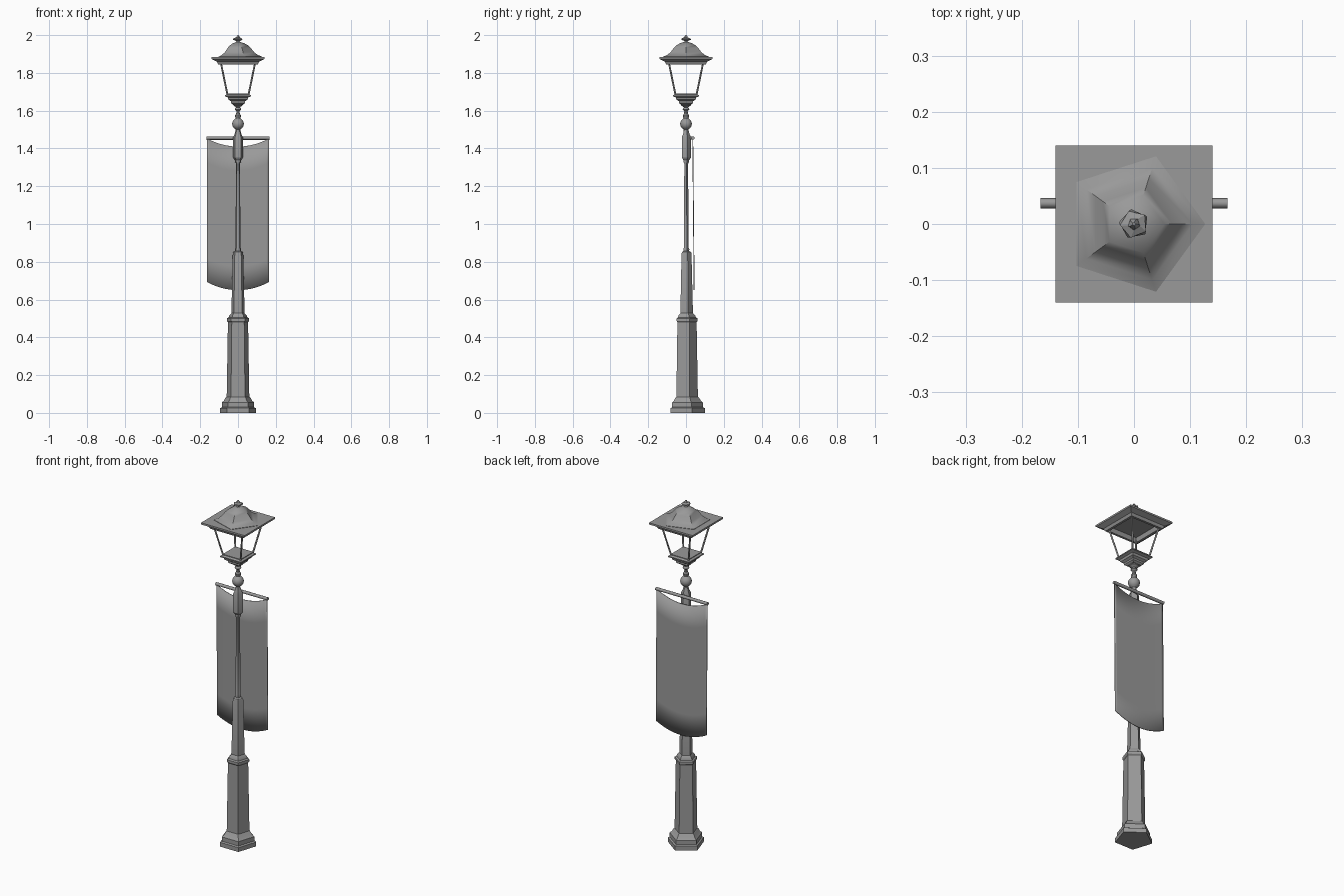
import bpy, bmesh
from math import sin, cos, pi, radians, sqrt

cube = bpy.data.objects.get("Cube")
if cube:
    bpy.data.objects.remove(cube, do_unlink=True)

GREY = (0.32, 0.32, 0.32, 1.0)
metal = bpy.data.materials.new("grey_metal")
metal.use_nodes = True
metal.diffuse_color = GREY
for node in metal.node_tree.nodes:
    if node.type == 'BSDF_PRINCIPLED':
        node.inputs["Base Color"].default_value = GREY


def finish(name, bm, smooth_angle=30):
    """Turn a bmesh into a named object with soft curves and crisp edges."""
    bmesh.ops.recalc_face_normals(bm, faces=bm.faces)
    mesh = bpy.data.meshes.new(name)
    bm.to_mesh(mesh)
    bm.free()
    obj = bpy.data.objects.new(name, mesh)
    bpy.context.collection.objects.link(obj)
    mesh.materials.append(metal)
    bpy.ops.object.select_all(action='DESELECT')
    obj.select_set(True)
    bpy.context.view_layer.objects.active = obj
    bpy.ops.object.shade_smooth_by_angle(angle=radians(smooth_angle))
    return obj


def turned(name, profile, sides=5, start=90, twist=0, smooth_angle=30):
    """Sweep a (radius, height) profile round z, capping both ends."""
    bm = bmesh.new()
    rings = []
    for i, (r, z) in enumerate(profile):
        a0 = radians(start + twist * i)
        rings.append([bm.verts.new((r * cos(a0 + 2 * pi * k / sides),
                                    r * sin(a0 + 2 * pi * k / sides), z))
                      for k in range(sides)])
    for low, high in zip(rings, rings[1:]):
        for k in range(sides):
            n = (k + 1) % sides
            bm.faces.new((low[k], low[n], high[n], high[k]))
    bm.faces.new(rings[0])
    bm.faces.new(rings[-1])
    return finish(name, bm, smooth_angle)


def square(name, profile):
    """Same sweep with four sides; the profile gives half widths."""
    return turned(name, [(h * sqrt(2), z) for h, z in profile], 4, 45)


def rod(name, points, radius, sides=8):
    curve = bpy.data.curves.new(name, 'CURVE')
    curve.dimensions = '3D'
    curve.bevel_depth = radius
    curve.bevel_resolution = sides // 4 - 1
    curve.use_fill_caps = True
    spline = curve.splines.new('POLY')
    spline.points.add(len(points) - 1)
    for p, co in zip(spline.points, points):
        p.co = (*co, 1)
    curve.materials.append(metal)
    obj = bpy.data.objects.new(name, curve)
    bpy.context.collection.objects.link(obj)
    return obj


# Five-sided foot and lower pedestal
turned("base_foot", [(.1, 0), (.1, .025), (.09, .03), (.09, .055),
                     (.078, .065), (.07, .08), (.063, .085)])
turned("pedestal", [(.063, .08), (.056, .485)])
turned("pedestal_collar", [(.056, .48), (.062, .487), (.062, .5),
                           (.052, .505), (.05, .515), (.037, .528)])

# Tapered middle post, thin shaft and bracket block
turned("middle_post", [(.037, .52), (.029, .845), (.026, .852), (.016, .858)])
turned("shaft", [(.016, .855), (.018, .865), (.014, .875), (.011, 1.32),
                 (.016, 1.328), (.016, 1.338), (.012, 1.345)])
turned("bracket_block", [(.018, 1.34), (.027, 1.352), (.027, 1.46),
                         (.018, 1.478), (.014, 1.495)])

# Ball and turned neck
ball = [(max(.012, .031 * cos(t)), 1.53 + .031 * sin(t))
        for t in [radians(a) for a in range(-75, 76, 15)]]
turned("ball", [(.012, 1.485)] + ball + [(.011, 1.575)], 16, smooth_angle=40)
turned("neck", [(.01, 1.555), (.016, 1.568), (.016, 1.576), (.01, 1.584),
                (.009, 1.598), (.018, 1.607), (.016, 1.613), (.011, 1.618),
                (.026, 1.628), (.03, 1.64)], 10)

# Stepped lantern floor
square("lantern_floor", [(.026, 1.632), (.037, 1.64), (.037, 1.65),
                         (.05, 1.658), (.054, 1.67), (.068, 1.676),
                         (.068, 1.682), (.058, 1.688), (.058, 1.692)])

# Corner struts
for sx, side in ((1, "left"), (-1, "right")):
    for sy, end in ((-1, "front"), (1, "back")):
        rod(f"strut_{end}_{side}", [(sx * .056, sy * .056, 1.685),
                                    (sx * .092, sy * .092, 1.86)], .005)

# Square roof plate with a skirt and a recessed underside
square("roof_plate", [(.085, 1.868), (.092, 1.845), (.105, 1.845),
                      (.112, 1.86), (.14, 1.874), (.14, 1.884)])

# Five-sided bell roof and twisted finial
turned("roof_dome", [(.127, 1.88), (.127, 1.886), (.105, 1.895), (.085, 1.91),
                     (.068, 1.932), (.054, 1.945), (.033, 1.957),
                     (.013, 1.963)], 5, 0, smooth_angle=40)
turned("finial", [(.013, 1.96), (.009, 1.968), (.027, 1.976), (.025, 1.982),
                  (.011, 1.988), (.009, 1.992), (.003, 2.0)], 5, 5, twist=12)

# Banner rod with its hanging cloth
rod("banner_rod", [(-.167, .037, 1.455), (.167, .037, 1.455)], .009, 12)
rod("banner_bracket", [(0, .01, 1.455), (0, .037, 1.455)], .008)

bm = bmesh.new()
COLS, ROWS, HALF = 24, 6, .163
grid = []
for i in range(COLS + 1):
    u = 2 * i / COLS - 1
    sag = .042 * (1 - u * u)
    grid.append([bm.verts.new((u * HALF, .036 + .007 * j / ROWS,
                               1.452 - .76 * j / ROWS - sag))
                 for j in range(ROWS + 1)])
for a, b in zip(grid, grid[1:]):
    for j in range(ROWS):
        bm.faces.new((a[j], b[j], b[j + 1], a[j + 1]))
banner = finish("banner", bm)
solid = banner.modifiers.new("thickness", 'SOLIDIFY')
solid.thickness = .004
solid.offset = 0
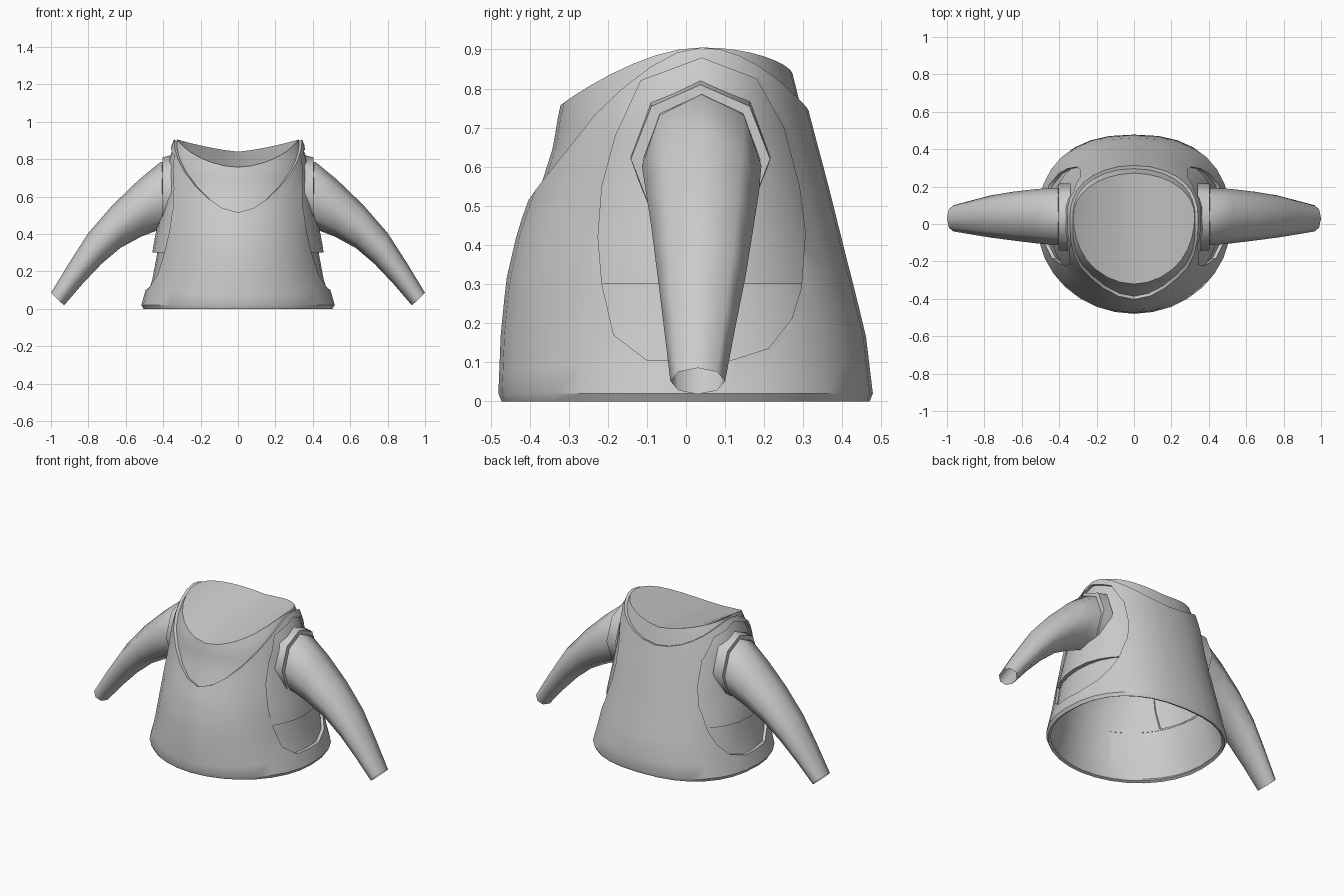
import bpy, bmesh, math
from mathutils import Vector

if "Cube" in bpy.data.objects:
    bpy.data.objects.remove(bpy.data.objects["Cube"])

SEG = 32
HALF = SEG // 2
grey = bpy.data.materials.new("grey_cloth")
grey.diffuse_color = (0.6, 0.6, 0.6, 1)
grey.use_nodes = True
grey.node_tree.nodes["Principled BSDF"].inputs["Base Color"].default_value = grey.diffuse_color

# torso outline: height, half width, front y, back y
PROFILE = [(0, .505, -.472, .47), (.02, .517, -.48, .478), (.17, .475, -.474, .46),
           (.31, .45, -.46, .425), (.44, .432, -.43, .392), (.55, .424, -.39, .365),
           (.65, .415, -.358, .338), (.75, .402, -.342, .312), (.83, .378, -.31, .293),
           (.91, .34, -.27, .27)]


def torso_point(i, z, off=0.0):
    """Point on the torso at angle step i, pushed out by off."""
    th = 2 * math.pi * i / SEG
    c, s = math.cos(th), math.sin(th)
    k = 0
    while k < len(PROFILE) - 2 and z > PROFILE[k + 1][0]:
        k += 1
    p, q = PROFILE[k], PROFILE[k + 1]
    f = (z - p[0]) / (q[0] - p[0])
    a, yf, yb = (p[j] + (q[j] - p[j]) * f for j in (1, 2, 3))
    cy = .04 * z / .9
    b = (yb - cy) if s > 0 else (cy - yf)
    e = 2 / (2.4 - .3 * z / .9) if s > 0 else 1  # the back is boxier
    return Vector(((a + off) * math.copysign(abs(c) ** e, c),
                   cy + (b + off) * math.copysign(abs(s) ** e, s), z))


def side(i):
    return abs(math.cos(2 * math.pi * i / SEG))


def is_back(i):
    return 0 < i % SEG < HALF


def make(name, rings, extra=(), keep=lambda k, i: True):
    """Join closed rings of points into a skin."""
    n = len(rings[0])
    verts = [p for r in rings for p in r]
    faces = [(k * n + i, k * n + (i + 1) % n, (k + 1) * n + (i + 1) % n, (k + 1) * n + i)
             for k in range(len(rings) - 1) for i in range(n) if keep(k, i)]
    me = bpy.data.meshes.new(name)
    me.from_pydata(verts, [], faces + list(extra))
    bm = bmesh.new()
    bm.from_mesh(me)
    bmesh.ops.delete(bm, geom=[v for v in bm.verts if not v.link_faces], context='VERTS')
    bm.to_mesh(me)
    bm.free()
    ob = bpy.data.objects.new(name, me)
    bpy.context.collection.objects.link(ob)
    me.materials.append(grey)
    return ob


def bake(ob):
    """Apply the modifiers."""
    dg = bpy.context.evaluated_depsgraph_get()
    me = bpy.data.meshes.new_from_object(ob.evaluated_get(dg))
    ob.modifiers.clear()
    ob.data = me


def smooth(ob, angle=35):
    bpy.ops.object.select_all(action='DESELECT')
    ob.select_set(True)
    bpy.context.view_layer.objects.active = ob
    bpy.ops.object.shade_smooth_by_angle(angle=math.radians(angle))


# vest: flared shell with a deep scooped neckline
def vest_top(i):
    low = .745 if is_back(i) else .515
    return low + (.905 - low) * side(i) ** 1.7


rings = [[torso_point(i, 0) for i in range(SEG)]]
for k in range(11):
    rings.append([torso_point(i, .02 + (vest_top(i) - .02) * k / 10) for i in range(SEG)])
vest = make("vest", rings)
m = vest.modifiers.new("thickness", 'SOLIDIFY')
m.thickness, m.offset = .018, -1

# armholes cut straight through both sides
HOLE = [(.04, .878), (.18, .825), (.25, .7), (.29, .55), (.305, .43), (.295, .29), (.27, .21),
        (.21, .135), (.1, .10), (-.1, .105), (-.185, .17), (-.215, .3), (-.225, .42),
        (-.215, .55), (-.18, .68), (-.115, .82)]
n = len(HOLE)
cutter = make("armhole_cutter", [[(x, y, z) for y, z in HOLE] for x in (-.8, .8)],
              [tuple(range(n)), tuple(range(2 * n - 1, n - 1, -1))])
bm = bmesh.new()
bm.from_mesh(cutter.data)
bmesh.ops.recalc_face_normals(bm, faces=bm.faces)
bm.to_mesh(cutter.data)
bm.free()
m = vest.modifiers.new("armholes", 'BOOLEAN')
m.operation, m.solver, m.object = 'DIFFERENCE', 'EXACT', cutter
bake(vest)
bpy.data.objects.remove(cutter)
smooth(vest)


# shirt: fills the armholes and neckline, hem ledge below, saddle-shaped top
def shirt_top(i):
    low, e = (.84, 1.2) if is_back(i) else (.757, 1.8)
    return low + (.905 - low) * side(i) ** e


def shirt_point(i, z):
    fade = max(0, min(1, (.62 - z) / .25))
    return torso_point(i, z, -.018 + .024 * side(i) ** 6 * fade)


def at_armhole(i):
    return max(side(i), side(i + 1)) > .52


ROWS = 12


def shirt_seen(k, i):
    z = .30 + (shirt_top(i) - .30) * k / ROWS
    return at_armhole(i) or z > min(vest_top(i), vest_top(i + 1)) - .06


rings = [[torso_point(i, .30, -.022) for i in range(SEG)]]
for k in range(ROWS + 1):
    rings.append([shirt_point(i, .30 + (shirt_top(i) - .30) * k / ROWS) for i in range(SEG)])
t = (ROWS + 1) * SEG
cap = [(t, t + 1, t + SEG - 1), (t + HALF - 1, t + HALF, t + HALF + 1)]
cap += [(t + i, t + i + 1, t + SEG - i - 1, t + SEG - i) for i in range(1, HALF - 1)]
smooth(make("shirt", rings, cap, shirt_seen))

# underskirt: recessed panels seen below the shirt hem
smooth(make("underskirt", [[torso_point(i, z, -.02) for i in range(SEG)]
                           for z in (.085, .16, .25, .31)], keep=lambda k, i: at_armhole(i)))


# sleeves with a raised collar at the shoulder
def tube(top, bottom, w, cy, sx):
    c = [(top[j] + bottom[j]) / 2 for j in (0, 1)]
    h = [(top[j] - bottom[j]) / 2 for j in (0, 1)]
    ring = []
    for i in range(8):
        a = 2 * math.pi * i / 8
        u, v = math.cos(a), math.sin(a)
        ring.append((sx * (c[0] + h[0] * u), cy + sx * w * v, c[1] + h[1] * u))
    return ring


SLEEVE = [((.36, .79), (.37, .42), .153, .04), ((.415, .785), (.43, .42), .153, .04),
          ((.53, .69), (.52, .385), .145, .042), ((.67, .555), (.63, .325), .13, .042),
          ((.80, .405), (.73, .24), .113, .04), ((.90, .25), (.83, .135), .092, .035),
          ((1.0, .085), (.93, .018), .07, .03)]
COLLAR = [((.34, .825), (.34, .42), .18, .037), ((.403, .81), (.405, .43), .178, .037),
          ((.405, .785), (.405, .45), .150, .04)]
for label, sx in (("right", 1), ("left", -1)):
    smooth(make(label + "_sleeve", [tube(*r, sx) for r in SLEEVE]), 70)
    smooth(make(label + "_shoulder_collar", [tube(*r, sx) for r in COLLAR]), 50)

********

THE TASK:
Go through the material line by line. Show each line that contains the string "lambda".

SOLUTION FOR THIS PROBLEM:
def make(name, rings, extra=(), keep=lambda k, i: True):
                           for z in (.085, .16, .25, .31)], keep=lambda k, i: at_armhole(i)))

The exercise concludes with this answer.